-------- Records supplied --------

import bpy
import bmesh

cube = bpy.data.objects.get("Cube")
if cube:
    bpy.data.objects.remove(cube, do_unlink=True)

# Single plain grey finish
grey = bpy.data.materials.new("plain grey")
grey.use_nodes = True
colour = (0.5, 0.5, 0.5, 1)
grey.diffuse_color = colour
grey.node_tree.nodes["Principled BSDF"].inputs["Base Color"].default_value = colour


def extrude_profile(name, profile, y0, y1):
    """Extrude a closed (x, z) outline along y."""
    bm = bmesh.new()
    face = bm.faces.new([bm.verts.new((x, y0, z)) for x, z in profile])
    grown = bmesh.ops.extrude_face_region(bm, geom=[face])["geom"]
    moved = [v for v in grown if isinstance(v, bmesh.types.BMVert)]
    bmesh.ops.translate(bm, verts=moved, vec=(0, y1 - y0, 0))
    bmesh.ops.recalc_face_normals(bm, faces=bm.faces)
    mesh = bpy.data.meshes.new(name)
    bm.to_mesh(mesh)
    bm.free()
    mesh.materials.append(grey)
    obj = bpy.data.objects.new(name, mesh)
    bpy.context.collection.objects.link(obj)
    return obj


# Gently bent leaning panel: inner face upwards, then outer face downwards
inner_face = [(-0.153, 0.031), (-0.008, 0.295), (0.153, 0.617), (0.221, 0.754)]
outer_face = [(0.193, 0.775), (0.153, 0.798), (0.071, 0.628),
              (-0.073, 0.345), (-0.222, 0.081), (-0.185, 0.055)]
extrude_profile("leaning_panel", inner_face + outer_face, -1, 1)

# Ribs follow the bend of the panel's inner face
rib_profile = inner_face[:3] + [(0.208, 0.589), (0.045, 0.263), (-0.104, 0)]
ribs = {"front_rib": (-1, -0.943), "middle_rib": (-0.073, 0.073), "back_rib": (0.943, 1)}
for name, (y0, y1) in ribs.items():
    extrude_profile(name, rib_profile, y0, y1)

--------

[Requirement]
Using the material above, extract the line that contains "moved = [v for" and every line after it, exactly as given; stop at the last line.

[Response for this exercise]
    moved = [v for v in grown if isinstance(v, bmesh.types.BMVert)]
    bmesh.ops.translate(bm, verts=moved, vec=(0, y1 - y0, 0))
    bmesh.ops.recalc_face_normals(bm, faces=bm.faces)
    mesh = bpy.data.meshes.new(name)
    bm.to_mesh(mesh)
    bm.free()
    mesh.materials.append(grey)
    obj = bpy.data.objects.new(name, mesh)
    bpy.context.collection.objects.link(obj)
    return obj


# Gently bent leaning panel: inner face upwards, then outer face downwards
inner_face = [(-0.153, 0.031), (-0.008, 0.295), (0.153, 0.617), (0.221, 0.754)]
outer_face = [(0.193, 0.775), (0.153, 0.798), (0.071, 0.628),
              (-0.073, 0.345), (-0.222, 0.081), (-0.185, 0.055)]
extrude_profile("leaning_panel", inner_face + outer_face, -1, 1)

# Ribs follow the bend of the panel's inner face
rib_profile = inner_face[:3] + [(0.208, 0.589), (0.045, 0.263), (-0.104, 0)]
ribs = {"front_rib": (-1, -0.943), "middle_rib": (-0.073, 0.073), "back_rib": (0.943, 1)}
for name, (y0, y1) in ribs.items():
    extrude_profile(name, rib_profile, y0, y1)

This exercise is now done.